• RECORDS FOR THIS EXERCISE
= = = = = = =
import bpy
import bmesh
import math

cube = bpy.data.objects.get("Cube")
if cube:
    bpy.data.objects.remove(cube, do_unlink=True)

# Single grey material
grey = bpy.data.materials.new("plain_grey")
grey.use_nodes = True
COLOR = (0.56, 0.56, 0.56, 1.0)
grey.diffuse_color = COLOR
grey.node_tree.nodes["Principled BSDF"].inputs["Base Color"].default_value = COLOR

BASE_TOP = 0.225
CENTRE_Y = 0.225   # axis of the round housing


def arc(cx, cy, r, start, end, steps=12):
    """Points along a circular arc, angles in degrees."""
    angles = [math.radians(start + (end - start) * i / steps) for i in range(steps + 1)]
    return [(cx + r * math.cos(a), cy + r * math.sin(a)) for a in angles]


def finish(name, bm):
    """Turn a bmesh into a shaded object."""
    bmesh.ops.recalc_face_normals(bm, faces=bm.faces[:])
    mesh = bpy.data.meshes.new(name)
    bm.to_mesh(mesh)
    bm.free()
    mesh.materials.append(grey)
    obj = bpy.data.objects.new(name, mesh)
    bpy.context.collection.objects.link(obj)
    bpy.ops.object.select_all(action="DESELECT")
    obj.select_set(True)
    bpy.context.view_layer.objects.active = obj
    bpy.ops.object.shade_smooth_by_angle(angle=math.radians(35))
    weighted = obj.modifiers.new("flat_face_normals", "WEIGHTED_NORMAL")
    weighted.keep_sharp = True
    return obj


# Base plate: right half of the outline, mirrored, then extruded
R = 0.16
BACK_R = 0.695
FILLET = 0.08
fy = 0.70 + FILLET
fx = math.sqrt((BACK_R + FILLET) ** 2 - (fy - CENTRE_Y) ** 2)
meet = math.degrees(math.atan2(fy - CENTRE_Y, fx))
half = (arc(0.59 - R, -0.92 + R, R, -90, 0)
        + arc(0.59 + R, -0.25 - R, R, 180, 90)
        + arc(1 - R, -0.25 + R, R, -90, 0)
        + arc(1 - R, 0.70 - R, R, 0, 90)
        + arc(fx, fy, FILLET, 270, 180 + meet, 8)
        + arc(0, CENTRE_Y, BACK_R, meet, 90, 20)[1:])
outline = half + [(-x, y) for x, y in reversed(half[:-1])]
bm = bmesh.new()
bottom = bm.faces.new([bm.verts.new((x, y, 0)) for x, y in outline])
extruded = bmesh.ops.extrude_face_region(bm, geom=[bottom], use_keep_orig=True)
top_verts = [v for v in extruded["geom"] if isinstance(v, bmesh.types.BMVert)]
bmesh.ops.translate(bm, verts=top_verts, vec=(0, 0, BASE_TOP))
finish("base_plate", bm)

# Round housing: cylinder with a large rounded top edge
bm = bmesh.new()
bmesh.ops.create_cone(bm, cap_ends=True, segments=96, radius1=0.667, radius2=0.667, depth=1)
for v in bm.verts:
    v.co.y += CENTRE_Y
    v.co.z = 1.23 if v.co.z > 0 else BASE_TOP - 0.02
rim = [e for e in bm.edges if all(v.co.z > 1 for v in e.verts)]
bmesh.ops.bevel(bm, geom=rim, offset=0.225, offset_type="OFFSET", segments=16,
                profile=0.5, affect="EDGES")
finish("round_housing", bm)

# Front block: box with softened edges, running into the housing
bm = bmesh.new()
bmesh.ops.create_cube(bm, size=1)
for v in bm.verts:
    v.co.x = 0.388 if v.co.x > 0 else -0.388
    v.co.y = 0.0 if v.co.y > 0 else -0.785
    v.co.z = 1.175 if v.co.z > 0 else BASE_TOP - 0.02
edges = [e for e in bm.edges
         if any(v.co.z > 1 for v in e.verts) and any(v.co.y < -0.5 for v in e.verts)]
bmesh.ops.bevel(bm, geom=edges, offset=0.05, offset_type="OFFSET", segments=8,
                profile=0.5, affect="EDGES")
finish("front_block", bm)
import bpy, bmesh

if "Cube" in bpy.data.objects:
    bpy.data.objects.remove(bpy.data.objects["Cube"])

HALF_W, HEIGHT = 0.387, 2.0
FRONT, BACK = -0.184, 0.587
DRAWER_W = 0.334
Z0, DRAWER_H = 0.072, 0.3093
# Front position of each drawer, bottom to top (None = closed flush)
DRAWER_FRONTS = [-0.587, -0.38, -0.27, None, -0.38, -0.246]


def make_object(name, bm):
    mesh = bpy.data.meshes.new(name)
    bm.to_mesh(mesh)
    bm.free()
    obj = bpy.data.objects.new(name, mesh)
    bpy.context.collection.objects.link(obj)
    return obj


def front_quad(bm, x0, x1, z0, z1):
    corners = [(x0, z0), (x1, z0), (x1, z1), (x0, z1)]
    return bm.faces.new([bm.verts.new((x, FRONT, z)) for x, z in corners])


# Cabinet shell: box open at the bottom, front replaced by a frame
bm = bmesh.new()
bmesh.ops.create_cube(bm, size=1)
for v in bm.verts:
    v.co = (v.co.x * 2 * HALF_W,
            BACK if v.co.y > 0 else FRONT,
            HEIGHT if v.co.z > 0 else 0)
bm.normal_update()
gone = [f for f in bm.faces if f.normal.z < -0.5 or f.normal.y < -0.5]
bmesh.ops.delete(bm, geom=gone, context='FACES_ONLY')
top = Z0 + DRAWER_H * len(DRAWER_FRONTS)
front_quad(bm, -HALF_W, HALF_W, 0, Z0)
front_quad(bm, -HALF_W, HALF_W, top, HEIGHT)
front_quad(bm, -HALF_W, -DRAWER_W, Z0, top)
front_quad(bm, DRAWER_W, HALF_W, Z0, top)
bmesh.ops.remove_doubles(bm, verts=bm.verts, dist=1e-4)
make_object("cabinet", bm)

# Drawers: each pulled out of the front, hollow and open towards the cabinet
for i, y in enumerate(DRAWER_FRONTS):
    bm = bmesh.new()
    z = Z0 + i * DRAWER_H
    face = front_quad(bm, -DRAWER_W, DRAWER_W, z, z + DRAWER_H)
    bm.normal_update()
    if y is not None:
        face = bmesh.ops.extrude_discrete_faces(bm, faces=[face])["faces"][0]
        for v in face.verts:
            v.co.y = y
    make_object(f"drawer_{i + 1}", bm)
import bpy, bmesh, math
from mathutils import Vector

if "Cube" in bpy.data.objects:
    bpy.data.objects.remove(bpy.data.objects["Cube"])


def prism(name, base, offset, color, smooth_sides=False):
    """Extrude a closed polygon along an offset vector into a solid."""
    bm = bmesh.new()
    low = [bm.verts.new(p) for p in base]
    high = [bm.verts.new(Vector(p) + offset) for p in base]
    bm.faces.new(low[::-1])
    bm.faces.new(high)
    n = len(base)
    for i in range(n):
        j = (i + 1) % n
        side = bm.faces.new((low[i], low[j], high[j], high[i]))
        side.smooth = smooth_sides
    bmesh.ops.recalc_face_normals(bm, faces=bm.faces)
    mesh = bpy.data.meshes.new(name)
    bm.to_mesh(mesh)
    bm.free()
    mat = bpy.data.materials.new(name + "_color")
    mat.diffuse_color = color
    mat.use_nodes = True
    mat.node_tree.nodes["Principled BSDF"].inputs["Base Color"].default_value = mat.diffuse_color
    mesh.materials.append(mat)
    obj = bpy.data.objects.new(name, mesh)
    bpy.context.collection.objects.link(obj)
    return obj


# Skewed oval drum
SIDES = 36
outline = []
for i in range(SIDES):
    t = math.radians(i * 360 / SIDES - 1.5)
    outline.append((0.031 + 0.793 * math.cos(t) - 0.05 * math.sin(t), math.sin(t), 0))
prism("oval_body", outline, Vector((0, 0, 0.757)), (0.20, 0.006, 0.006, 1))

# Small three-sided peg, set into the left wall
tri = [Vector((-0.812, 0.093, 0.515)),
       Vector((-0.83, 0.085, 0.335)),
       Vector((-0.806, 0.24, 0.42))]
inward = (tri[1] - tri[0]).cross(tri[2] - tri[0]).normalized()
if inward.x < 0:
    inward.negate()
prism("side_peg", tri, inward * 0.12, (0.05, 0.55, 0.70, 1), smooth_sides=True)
= = = = = = =
• EXERCISE DIRECTIONS
In the entries above, how many lines hold the word "outline"? State the number only.

• EXERCISE ANSWER
6